*DATA FOR REVIEW*.

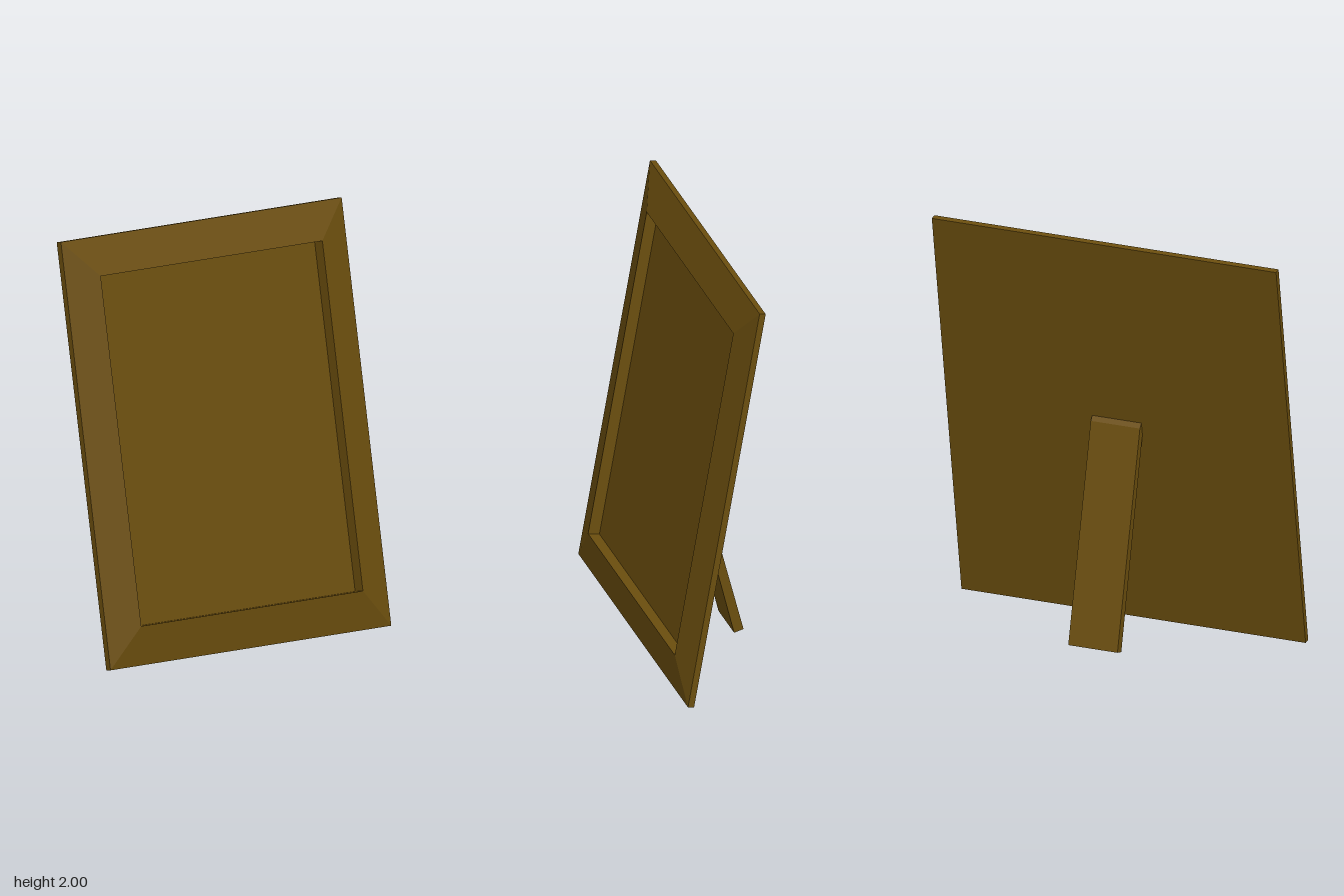
import * as THREE from 'three';

const WIDTH = 1.75, HEIGHT = 2.016, BORDER = 0.184;
const TILT = THREE.MathUtils.degToRad(10);

// Four corners of a rectangle inset from the outline, counter-clockwise from the front
function corners(inset, z) {
  const x = WIDTH / 2 - inset, low = inset, high = HEIGHT - inset;
  return [[-x, low, z], [x, low, z], [x, high, z], [-x, high, z]];
}

// Joins successive rectangles with mitred bands
function bands(rings) {
  const positions = [];
  for (let r = 0; r < rings.length - 1; r++) {
    const a = rings[r], b = rings[r + 1];
    for (let i = 0; i < 4; i++) {
      const j = (i + 1) % 4;
      positions.push(...a[i], ...a[j], ...b[j], ...a[i], ...b[j], ...b[i]);
    }
  }
  const geometry = new THREE.BufferGeometry();
  geometry.setAttribute('position', new THREE.Float32BufferAttribute(positions, 3));
  geometry.computeVertexNormals();
  return geometry;
}

export function createModel() {
  const model = new THREE.Group();
  model.name = 'pictureFrame';
  const wood = new THREE.MeshStandardMaterial({ color: 0x6b4e0e, flatShading: true });

  const add = (parent, name, geometry) => {
    const mesh = new THREE.Mesh(geometry, wood);
    mesh.name = name;
    parent.add(mesh);
    return mesh;
  };

  // Leaning frame, built upright and tilted back about its lower back edge
  const frame = new THREE.Group();
  frame.name = 'leaningFrame';
  frame.position.set(0, 0.01, 0.217);
  frame.rotation.x = -TILT;
  model.add(frame);

  // Moulding: thin outer edge, slope rising inward, then a step down to the panel
  add(frame, 'moulding', bands([
    corners(0, 0), corners(0, 0.03), corners(BORDER, 0.071), corners(BORDER, 0.015),
  ]));

  // Recessed picture panel
  const panel = add(frame, 'picturePanel',
    new THREE.PlaneGeometry(WIDTH - 2 * BORDER, HEIGHT - 2 * BORDER));
  panel.position.set(0, HEIGHT / 2, 0.015);

  // Flat back board
  const back = add(frame, 'backBoard', new THREE.PlaneGeometry(WIDTH, HEIGHT));
  back.position.y = HEIGHT / 2;
  back.rotation.y = Math.PI;

  // Easel leg: side profile (z, y) with a bevelled top meeting the back board
  const profile = new THREE.Shape([
    [0.043, 1.0], [0.032, 1.064], [0.013, 1.042], [-0.253, 0.013], [-0.207, 0],
  ].map(([z, y]) => new THREE.Vector2(z, y)));
  const leg = add(model, 'easelLeg',
    new THREE.ExtrudeGeometry(profile, { depth: 0.25, bevelEnabled: false }));
  leg.rotation.y = -Math.PI / 2;
  leg.position.x = 0.13;

  return model;
}
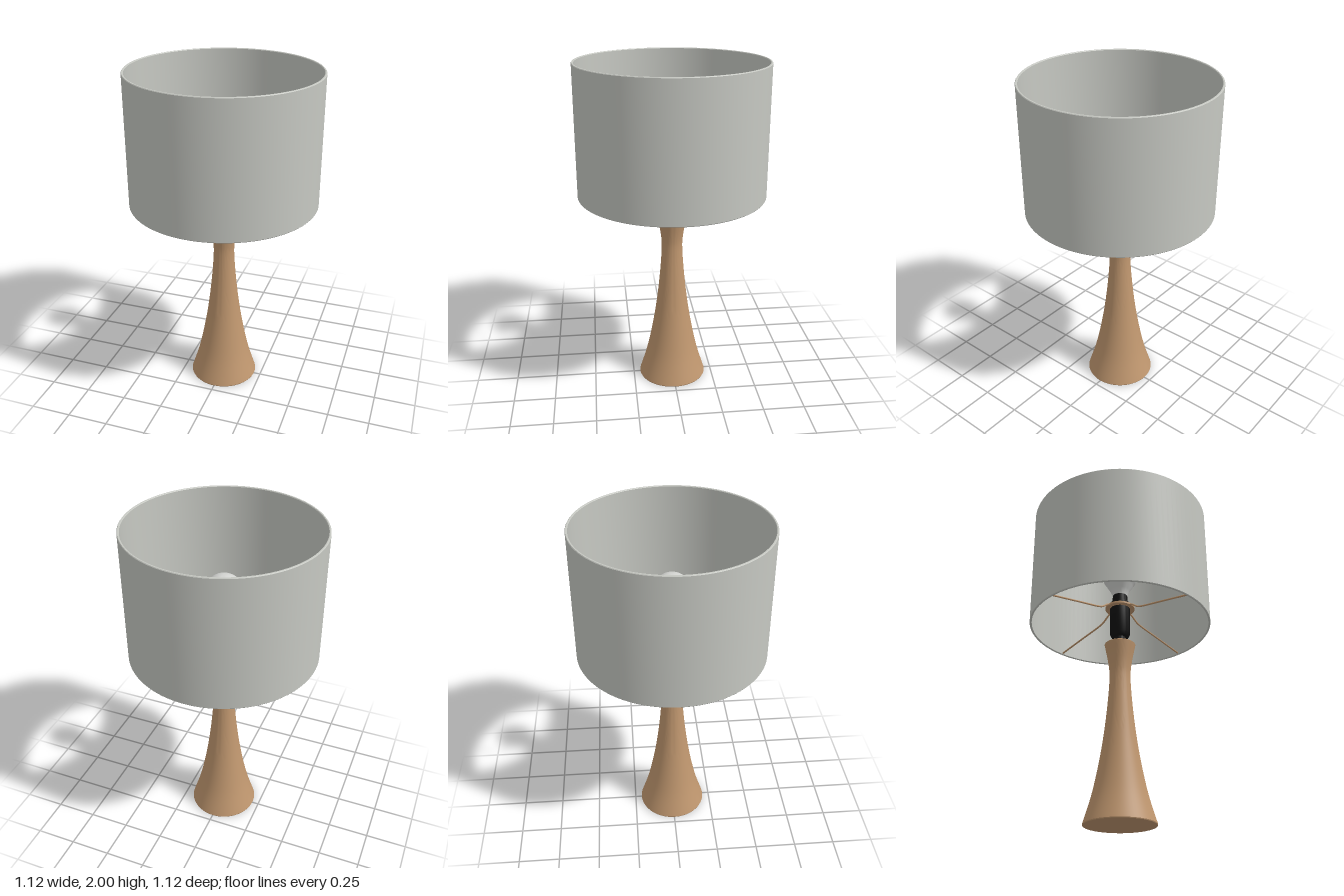
import * as THREE from 'three';
import { toCreasedNormals } from 'three/addons/utils/BufferGeometryUtils.js';

const material = (name, color) => {
  const m = new THREE.MeshStandardMaterial({ color });
  m.name = name;
  return m;
};

// Revolve a bottom-to-top profile of [radius, height], keeping hard corners sharp
function turned(name, points, mat, segments = 64) {
  const profile = points.map(([r, y]) => new THREE.Vector2(r, y));
  const geo = toCreasedNormals(new THREE.LatheGeometry(profile, segments), 0.6);
  const mesh = new THREE.Mesh(geo, mat);
  mesh.name = name;
  return mesh;
}

export function createModel() {
  const wood = material('warm wood', 0xc0976f);
  const fabric = material('pale grey fabric', 0xc6c8c2);
  const glass = material('frosted glass', 0xd2d3d0);
  const black = material('black plastic', 0x111111);

  const lamp = new THREE.Group();
  lamp.name = 'tableLamp';

  // Flared wooden base, smoothed through a few radii
  const flank = new THREE.SplineCurve([
    [0.209, 0.005], [0.157, 0.18], [0.113, 0.4], [0.083, 0.62],
    [0.064, 0.85], [0.068, 0.96], [0.094, 1.1],
  ].map(([r, y]) => new THREE.Vector2(r, y))).getPoints(40).map(p => [p.x, p.y]);
  lamp.add(turned('base', [[0, 0], [0.207, 0], ...flank, [0.09, 1.104], [0, 1.104]], wood));

  // Lamp holder with narrow neck, wide body and upper collar
  lamp.add(turned('socket', [
    [0, 1.1], [0.036, 1.1], [0.036, 1.15], [0.052, 1.155], [0.063, 1.175],
    [0.063, 1.36], [0.054, 1.365], [0.054, 1.4], [0.046, 1.405], [0.046, 1.45], [0, 1.45],
  ], black, 40));

  // Bulb: concave throat flowing into a globe
  const bulb = [[0, 1.44], [0.045, 1.44], [0.05, 1.46], [0.062, 1.485], [0.08, 1.515]];
  for (let i = 0; i <= 20; i++) {
    const a = -0.72 + (Math.PI / 2 + 0.72) * i / 20;
    bulb.push([Math.max(0, 0.113 * Math.cos(a)), 1.6 + 0.113 * Math.sin(a)]);
  }
  lamp.add(turned('bulb', bulb, glass, 48));

  // Shade carrier: ring round the socket and four bent arms
  const carrier = new THREE.Group();
  carrier.name = 'shadeCarrier';
  carrier.add(turned('carrierRing', [
    [0.058, 1.35], [0.092, 1.35], [0.092, 1.362], [0.058, 1.362], [0.058, 1.35],
  ], wood, 48));
  const armPath = new THREE.CatmullRomCurve3([
    [0.08, 1.354], [0.1, 1.35], [0.15, 1.315], [0.175, 1.305], [0.36, 1.268], [0.543, 1.232],
  ].map(([x, y]) => new THREE.Vector3(x, y, 0)));
  const armGeometry = new THREE.TubeGeometry(armPath, 32, 0.0055, 10);
  for (let i = 0; i < 4; i++) {
    const arm = new THREE.Mesh(armGeometry, wood);
    arm.name = 'carrierArm';
    arm.rotation.y = i * Math.PI / 2;
    carrier.add(arm);
  }
  lamp.add(carrier);

  // Open drum shade with thickness and softened rims
  lamp.add(turned('shade', [
    [0.545, 1.996], [0.545, 1.226], [0.548, 1.222], [0.555, 1.222], [0.558, 1.226],
    [0.558, 1.996], [0.555, 2], [0.548, 2], [0.545, 1.996],
  ], fabric, 96));

  return lamp;
}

*REQUIRED WORK*. Copy out the records above in full, exactly as written, but not the pictures.

*ANSWER TO THIS EXERCISE*.
import * as THREE from 'three';

const WIDTH = 1.75, HEIGHT = 2.016, BORDER = 0.184;
const TILT = THREE.MathUtils.degToRad(10);

// Four corners of a rectangle inset from the outline, counter-clockwise from the front
function corners(inset, z) {
  const x = WIDTH / 2 - inset, low = inset, high = HEIGHT - inset;
  return [[-x, low, z], [x, low, z], [x, high, z], [-x, high, z]];
}

// Joins successive rectangles with mitred bands
function bands(rings) {
  const positions = [];
  for (let r = 0; r < rings.length - 1; r++) {
    const a = rings[r], b = rings[r + 1];
    for (let i = 0; i < 4; i++) {
      const j = (i + 1) % 4;
      positions.push(...a[i], ...a[j], ...b[j], ...a[i], ...b[j], ...b[i]);
    }
  }
  const geometry = new THREE.BufferGeometry();
  geometry.setAttribute('position', new THREE.Float32BufferAttribute(positions, 3));
  geometry.computeVertexNormals();
  return geometry;
}

export function createModel() {
  const model = new THREE.Group();
  model.name = 'pictureFrame';
  const wood = new THREE.MeshStandardMaterial({ color: 0x6b4e0e, flatShading: true });

  const add = (parent, name, geometry) => {
    const mesh = new THREE.Mesh(geometry, wood);
    mesh.name = name;
    parent.add(mesh);
    return mesh;
  };

  // Leaning frame, built upright and tilted back about its lower back edge
  const frame = new THREE.Group();
  frame.name = 'leaningFrame';
  frame.position.set(0, 0.01, 0.217);
  frame.rotation.x = -TILT;
  model.add(frame);

  // Moulding: thin outer edge, slope rising inward, then a step down to the panel
  add(frame, 'moulding', bands([
    corners(0, 0), corners(0, 0.03), corners(BORDER, 0.071), corners(BORDER, 0.015),
  ]));

  // Recessed picture panel
  const panel = add(frame, 'picturePanel',
    new THREE.PlaneGeometry(WIDTH - 2 * BORDER, HEIGHT - 2 * BORDER));
  panel.position.set(0, HEIGHT / 2, 0.015);

  // Flat back board
  const back = add(frame, 'backBoard', new THREE.PlaneGeometry(WIDTH, HEIGHT));
  back.position.y = HEIGHT / 2;
  back.rotation.y = Math.PI;

  // Easel leg: side profile (z, y) with a bevelled top meeting the back board
  const profile = new THREE.Shape([
    [0.043, 1.0], [0.032, 1.064], [0.013, 1.042], [-0.253, 0.013], [-0.207, 0],
  ].map(([z, y]) => new THREE.Vector2(z, y)));
  const leg = add(model, 'easelLeg',
    new THREE.ExtrudeGeometry(profile, { depth: 0.25, bevelEnabled: false }));
  leg.rotation.y = -Math.PI / 2;
  leg.position.x = 0.13;

  return model;
}
import * as THREE from 'three';
import { toCreasedNormals } from 'three/addons/utils/BufferGeometryUtils.js';

const material = (name, color) => {
  const m = new THREE.MeshStandardMaterial({ color });
  m.name = name;
  return m;
};

// Revolve a bottom-to-top profile of [radius, height], keeping hard corners sharp
function turned(name, points, mat, segments = 64) {
  const profile = points.map(([r, y]) => new THREE.Vector2(r, y));
  const geo = toCreasedNormals(new THREE.LatheGeometry(profile, segments), 0.6);
  const mesh = new THREE.Mesh(geo, mat);
  mesh.name = name;
  return mesh;
}

export function createModel() {
  const wood = material('warm wood', 0xc0976f);
  const fabric = material('pale grey fabric', 0xc6c8c2);
  const glass = material('frosted glass', 0xd2d3d0);
  const black = material('black plastic', 0x111111);

  const lamp = new THREE.Group();
  lamp.name = 'tableLamp';

  // Flared wooden base, smoothed through a few radii
  const flank = new THREE.SplineCurve([
    [0.209, 0.005], [0.157, 0.18], [0.113, 0.4], [0.083, 0.62],
    [0.064, 0.85], [0.068, 0.96], [0.094, 1.1],
  ].map(([r, y]) => new THREE.Vector2(r, y))).getPoints(40).map(p => [p.x, p.y]);
  lamp.add(turned('base', [[0, 0], [0.207, 0], ...flank, [0.09, 1.104], [0, 1.104]], wood));

  // Lamp holder with narrow neck, wide body and upper collar
  lamp.add(turned('socket', [
    [0, 1.1], [0.036, 1.1], [0.036, 1.15], [0.052, 1.155], [0.063, 1.175],
    [0.063, 1.36], [0.054, 1.365], [0.054, 1.4], [0.046, 1.405], [0.046, 1.45], [0, 1.45],
  ], black, 40));

  // Bulb: concave throat flowing into a globe
  const bulb = [[0, 1.44], [0.045, 1.44], [0.05, 1.46], [0.062, 1.485], [0.08, 1.515]];
  for (let i = 0; i <= 20; i++) {
    const a = -0.72 + (Math.PI / 2 + 0.72) * i / 20;
    bulb.push([Math.max(0, 0.113 * Math.cos(a)), 1.6 + 0.113 * Math.sin(a)]);
  }
  lamp.add(turned('bulb', bulb, glass, 48));

  // Shade carrier: ring round the socket and four bent arms
  const carrier = new THREE.Group();
  carrier.name = 'shadeCarrier';
  carrier.add(turned('carrierRing', [
    [0.058, 1.35], [0.092, 1.35], [0.092, 1.362], [0.058, 1.362], [0.058, 1.35],
  ], wood, 48));
  const armPath = new THREE.CatmullRomCurve3([
    [0.08, 1.354], [0.1, 1.35], [0.15, 1.315], [0.175, 1.305], [0.36, 1.268], [0.543, 1.232],
  ].map(([x, y]) => new THREE.Vector3(x, y, 0)));
  const armGeometry = new THREE.TubeGeometry(armPath, 32, 0.0055, 10);
  for (let i = 0; i < 4; i++) {
    const arm = new THREE.Mesh(armGeometry, wood);
    arm.name = 'carrierArm';
    arm.rotation.y = i * Math.PI / 2;
    carrier.add(arm);
  }
  lamp.add(carrier);

  // Open drum shade with thickness and softened rims
  lamp.add(turned('shade', [
    [0.545, 1.996], [0.545, 1.226], [0.548, 1.222], [0.555, 1.222], [0.558, 1.226],
    [0.558, 1.996], [0.555, 2], [0.548, 2], [0.545, 1.996],
  ], fabric, 96));

  return lamp;
}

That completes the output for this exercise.